I showed Enron: The Smartest Guys in the Room to my mass media class last night. They spoke vigorously among themselves in pairs, but were hesitant to speak to us all – shyness or were they overwhelmed? The emotions named were mad, sad, and scared.
We spent the most time discussing the link between Enron and the (manufactured) California energy “crisis”. How deliberate was coordinated planning between Bush’s political allies and Enron’s economic motivations? Speculation also arose about the timing of September 11. Were the attacks coordinated on purpose to distract the public from the upcoming scandal? I don’t personally think so but certainly the media’s agenda-setting function kicked right into gear (not to mention the dialectical response of Bush et al which has escalated more tensions than it resolved).
I asked students about the actual presentation of the documentary – is there a “liberal” or “conservative” bias?
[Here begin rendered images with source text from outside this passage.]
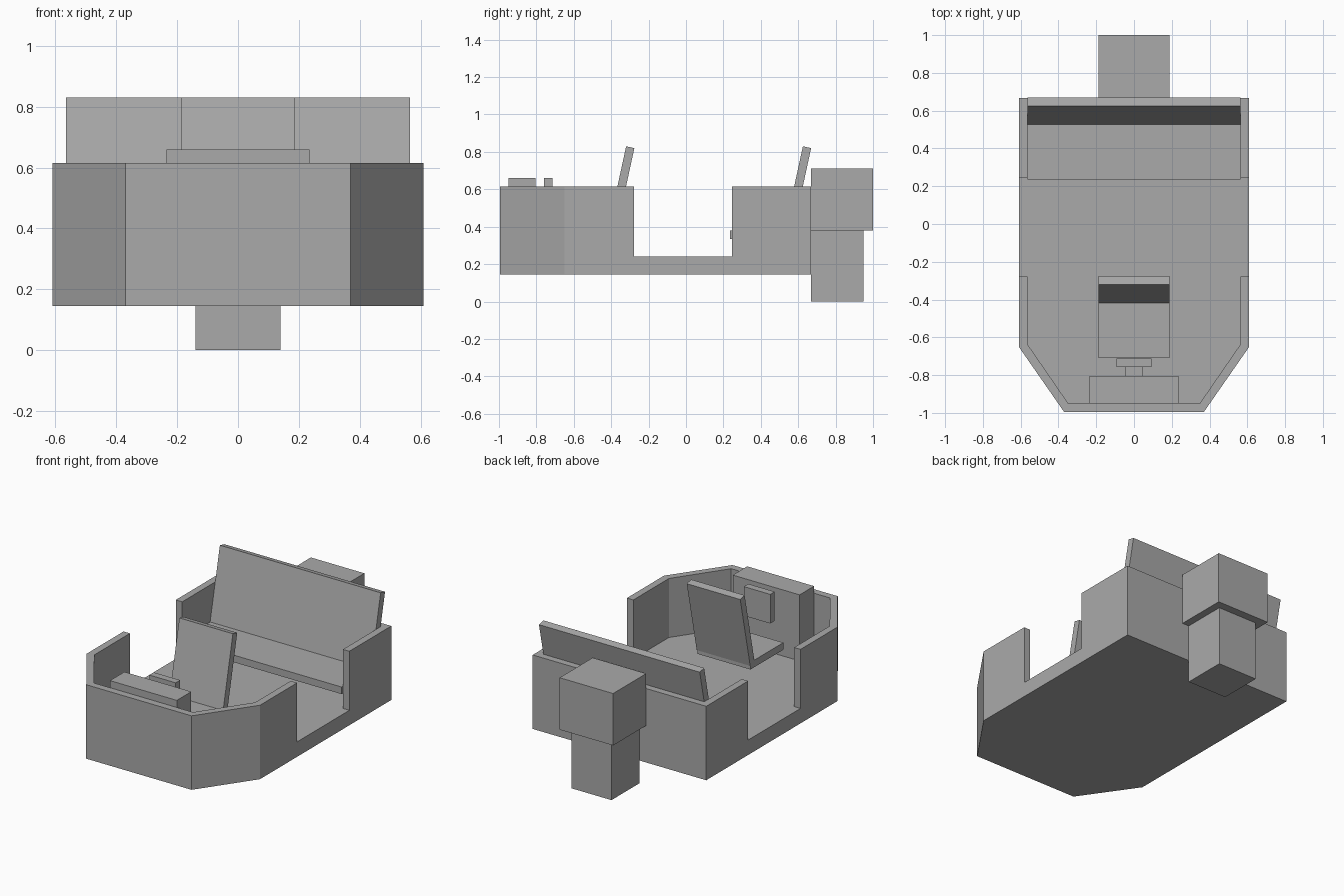
import bpy, bmesh
from mathutils import Vector

if "Cube" in bpy.data.objects:
    bpy.data.objects.remove(bpy.data.objects["Cube"])

grey = bpy.data.materials.new("plain grey")
grey.diffuse_color = (0.4, 0.4, 0.4, 1)
grey.use_nodes = True
grey.node_tree.nodes["Principled BSDF"].inputs["Base Color"].default_value = grey.diffuse_color


def prism(name, base, offset):
    """Extrude a flat polygon of 3D points along an offset."""
    bm = bmesh.new()
    face = bm.faces.new([bm.verts.new(p) for p in base])
    ext = bmesh.ops.extrude_face_region(bm, geom=[face], use_keep_orig=True)
    moved = [g for g in ext["geom"] if isinstance(g, bmesh.types.BMVert)]
    bmesh.ops.translate(bm, verts=moved, vec=Vector(offset))
    bmesh.ops.recalc_face_normals(bm, faces=bm.faces[:])
    mesh = bpy.data.meshes.new(name)
    bm.to_mesh(mesh)
    bm.free()
    mesh.materials.append(grey)
    obj = bpy.data.objects.new(name, mesh)
    bpy.context.collection.objects.link(obj)
    return obj


def plan(name, points, z0, z1):
    """Plan outline raised from z0 to z1."""
    return prism(name, [(x, y, z0) for x, y in points], (0, 0, z1 - z0))


def block(name, half, y0, y1, z0, z1):
    """Box centred on x = 0."""
    return plan(name, [(-half, y0), (half, y0), (half, y1), (-half, y1)], z0, z1)


def mirrored(points):
    """Complete a half outline with its mirror image across x = 0."""
    return points + [(-x, y) for x, y in reversed(points)]


FLOOR, SEAT, RIM = 0.24, 0.38, 0.615

# Hull floor with a tapered bow
plan("hull_floor", mirrored([(0.61, 0.668), (0.61, -0.65), (0.37, -0.995)]), 0.145, FLOOR)

# Wall strips: outer edge then inner edge, leaving door gaps on both sides
bow_outer = mirrored([(0.61, -0.278), (0.61, -0.65), (0.37, -0.995)])
bow_inner = mirrored([(0.565, -0.278), (0.565, -0.635), (0.348, -0.95)])
plan("bow_wall", bow_outer + bow_inner[::-1], FLOOR, RIM)
stern_outer = mirrored([(0.61, 0.247), (0.61, 0.668)])
stern_inner = mirrored([(0.565, 0.247), (0.565, 0.623)])
plan("stern_wall", stern_outer + stern_inner[::-1], FLOOR, RIM)

# Seats: floating cushion and a raked backrest
for name, half, y in (("driver_seat", 0.188, -0.42), ("rear_bench", 0.565, 0.525)):
    block(name + "_cushion", half - 0.001, y - 0.29, y + 0.04, SEAT - 0.045, SEAT)
    side = [(y, 0.37), (y + 0.1, 0.83), (y + 0.144, 0.82), (y + 0.044, 0.36)]
    prism(name + "_back", [(-half, py, pz) for py, pz in side], (2 * half, 0, 0))

# Helm
block("dashboard", 0.235, -0.95, -0.805, FLOOR, 0.66)
block("steering_column", 0.045, -0.805, -0.758, 0.525, 0.61)
block("steering_wheel", 0.093, -0.758, -0.713, 0.475, 0.66)

# Outboard motor
block("motor_housing", 0.188, 0.668, 1.0, 0.38, 0.71)
block("motor_leg", 0.14, 0.668, 0.948, 0.0, 0.38)
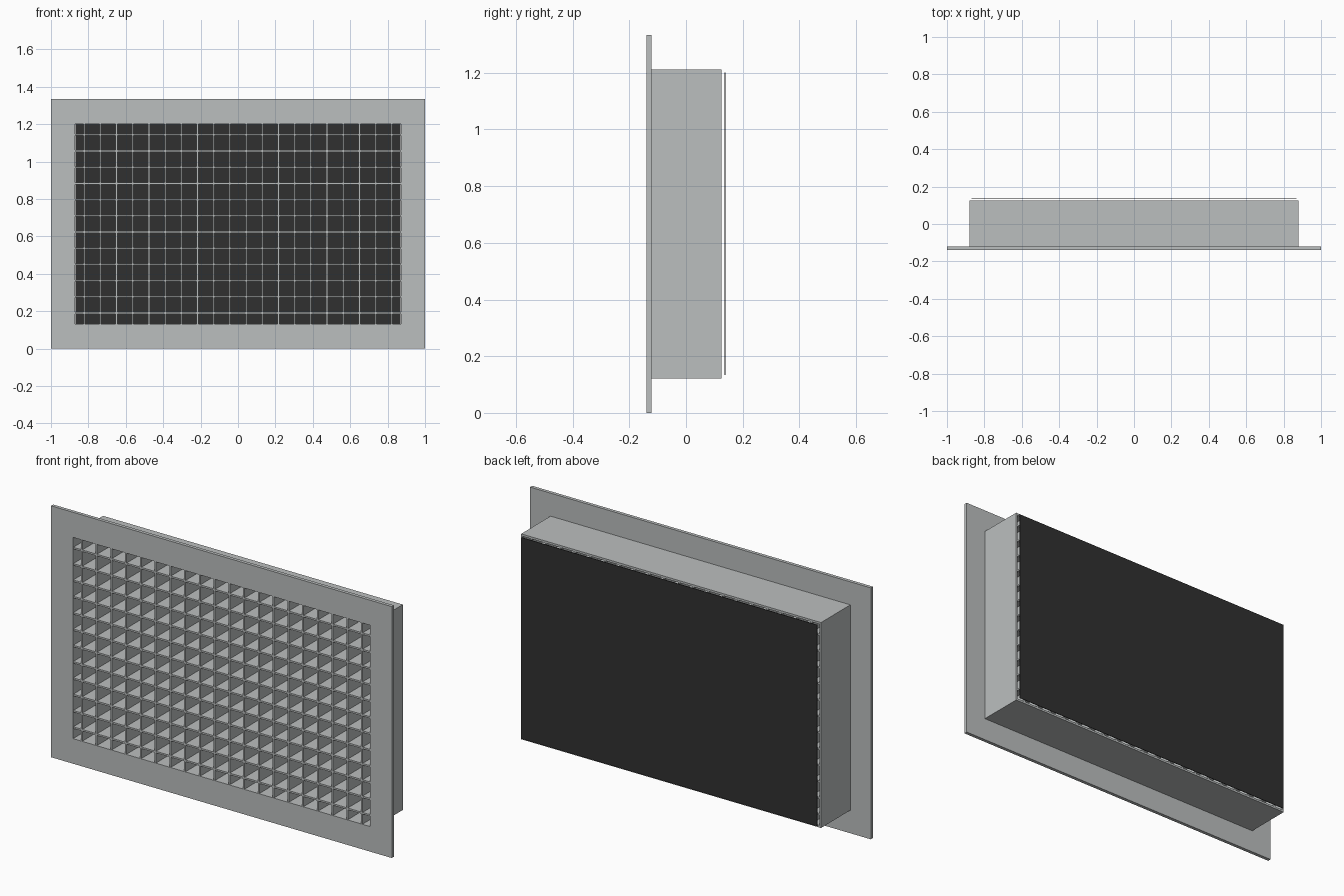
import bpy
import bmesh
from mathutils import Vector

cube = bpy.data.objects.get("Cube")
if cube:
    bpy.data.objects.remove(cube, do_unlink=True)


def make_material(name, rgb):
    mat = bpy.data.materials.new(name)
    mat.use_nodes = True
    colour = (*rgb, 1.0)
    mat.diffuse_color = colour
    mat.node_tree.nodes["Principled BSDF"].inputs["Base Color"].default_value = colour
    return mat


METAL = make_material("grey metal", (0.50, 0.52, 0.52))
BLACK = make_material("black backing", (0.03, 0.03, 0.03))

MID_Z = 0.667
FRONT, FLANGE_BACK, DUCT_BACK = -0.139, -0.121, 0.125


def finish(name, bm, mat):
    bmesh.ops.recalc_face_normals(bm, faces=bm.faces)
    mesh = bpy.data.meshes.new(name)
    bm.to_mesh(mesh)
    bm.free()
    mesh.materials.append(mat)
    obj = bpy.data.objects.new(name, mesh)
    bpy.context.scene.collection.objects.link(obj)
    return obj


def add_box(bm, centre, size):
    verts = bmesh.ops.create_cube(bm, size=1)["verts"]
    for v in verts:
        v.co = Vector(centre) + v.co * Vector(size)


def ring(name, outer, inner, y0, y1):
    """Rectangular tube along y; outer and inner are (half width, half height)."""
    bm = bmesh.new()
    loops = []
    for (w, h), y in ((outer, y0), (outer, y1), (inner, y1), (inner, y0)):
        loops.append([bm.verts.new((sx * w, y, MID_Z + sz * h))
                      for sx, sz in ((-1, -1), (1, -1), (1, 1), (-1, 1))])
    for i in range(4):
        a, b = loops[i], loops[(i + 1) % 4]
        for j in range(4):
            k = (j + 1) % 4
            bm.faces.new((a[j], a[k], b[k], b[j]))
    return finish(name, bm, METAL)


# Front flange and the duct collar behind it
OPENING = (0.871, 0.534)
ring("front_flange", (1.0, MID_Z), OPENING, FRONT, FLANGE_BACK)
ring("duct_collar", (0.88, 0.545), OPENING, FLANGE_BACK, DUCT_BACK)

# Egg-crate blades
PITCH, THICK = 0.0866, 0.009
DEPTH = DUCT_BACK - FRONT - 0.004
BLADE_Y = (FRONT + DUCT_BACK) / 2


def blades(name, count, vertical):
    bm = bmesh.new()
    for i in range(count):
        offset = (i - (count - 1) / 2) * PITCH
        if vertical:
            add_box(bm, (offset, BLADE_Y, MID_Z), (THICK, DEPTH, 2 * OPENING[1]))
        else:
            add_box(bm, (0, BLADE_Y, MID_Z + offset), (2 * OPENING[0], DEPTH, THICK))
    return finish(name, bm, METAL)


blades("vertical_blades", 20, True)
blades("horizontal_blades", 12, False)

# Thin backing sheet just behind the collar
bm = bmesh.new()
add_box(bm, (0, 0.1375, MID_Z), (1.735, 0.003, 1.068))
finish("backing_sheet", bm, BLACK)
A few speculated liberal, but I wonder if that is simply because the obvious thrust of the film is overtly critical of a political and economic process that permitted such extreme abuse. I do not know the ideological leanings of this film’s producers to be able to make such a claim, however a kneejerk labeling of them as “liberal” would seem to me to discredit all the conservatives who are also appalled.
I found an (incomplete?) review by VariaGallery (whoever that is) that ends with an intriguing comment about Martha Stewart. I kept thinking product placement.
Anyway, I’ve been pondering the collective response of the class since I was very jazzed up thinking that the timing of showing this was perfect as we’ve just been really getting a handle on the interplay of social/cultural, economic, and political dimensions of national and global human organization. But it could be that my anticipation was “ahead” of where they could be, since they needed a cushion of time to integrate all the information.